What you have to do:
Locate all lines in the data below that hold "cube" and show them.

(Stored dataset items)
= Beginning of Section =

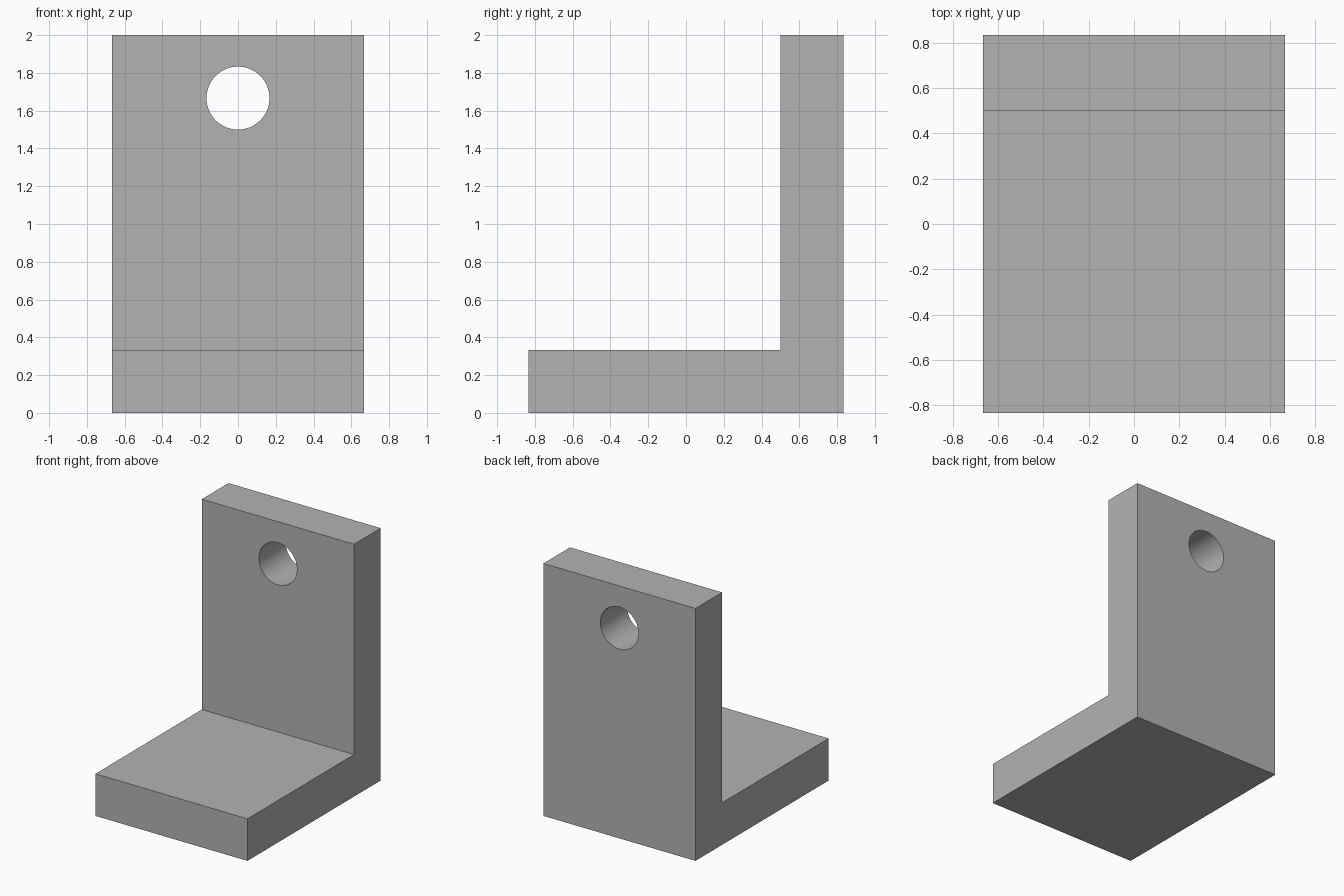
import bpy
import bmesh
import math

U = 1 / 6                      # base unit: plate thickness is two units
WIDTH, DEPTH, HEIGHT, THICK = 8 * U, 10 * U, 12 * U, 2 * U
HOLE_RADIUS, HOLE_Z = U, 10 * U

cube = bpy.data.objects.get("Cube")
if cube:
    bpy.data.objects.remove(cube, do_unlink=True)

# Plain grey material
grey = bpy.data.materials.new("plain grey")
grey.use_nodes = True
colour = (0.45, 0.45, 0.45, 1)
grey.diffuse_color = colour
grey.node_tree.nodes["Principled BSDF"].inputs["Base Color"].default_value = colour

# L-shaped side profile (y, z), extruded across the width
front, back = -DEPTH / 2, DEPTH / 2
profile = [(front, 0), (back, 0), (back, HEIGHT), (back - THICK, HEIGHT),
           (back - THICK, THICK), (front, THICK)]
bm = bmesh.new()
side = bm.faces.new([bm.verts.new((-WIDTH / 2, y, z)) for y, z in profile])
extruded = bmesh.ops.extrude_face_region(bm, geom=[side])["geom"]
bmesh.ops.translate(bm, vec=(WIDTH, 0, 0),
                    verts=[v for v in extruded if isinstance(v, bmesh.types.BMVert)])
bmesh.ops.recalc_face_normals(bm, faces=bm.faces)
mesh = bpy.data.meshes.new("angle_bracket")
bm.to_mesh(mesh)
bm.free()
bracket = bpy.data.objects.new("angle_bracket", mesh)
bpy.context.collection.objects.link(bracket)
mesh.materials.append(grey)

# Round mounting hole through the upright plate
bpy.ops.mesh.primitive_cylinder_add(
    vertices=96, radius=HOLE_RADIUS, depth=THICK * 2,
    location=(0, back - THICK / 2, HOLE_Z), rotation=(math.pi / 2, 0, 0))
cutter = bpy.context.object
cutter.name = "hole_cutter"
cutter.hide_render = True
cutter.data.materials.append(grey)

cut = bracket.modifiers.new("mounting_hole", "BOOLEAN")
cut.operation = "DIFFERENCE"
cut.solver = "EXACT"
cut.object = cutter
bpy.ops.object.select_all(action="DESELECT")
bracket.select_set(True)
bpy.context.view_layer.objects.active = bracket
bpy.ops.object.modifier_apply(modifier=cut.name)
bpy.data.objects.remove(cutter, do_unlink=True)

# Smooth hole wall with crisp outer edges
bpy.ops.object.shade_smooth_by_angle(angle=math.radians(30))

= End of Section =

Finished task:
cube = bpy.data.objects.get("Cube")
if cube:
    bpy.data.objects.remove(cube, do_unlink=True)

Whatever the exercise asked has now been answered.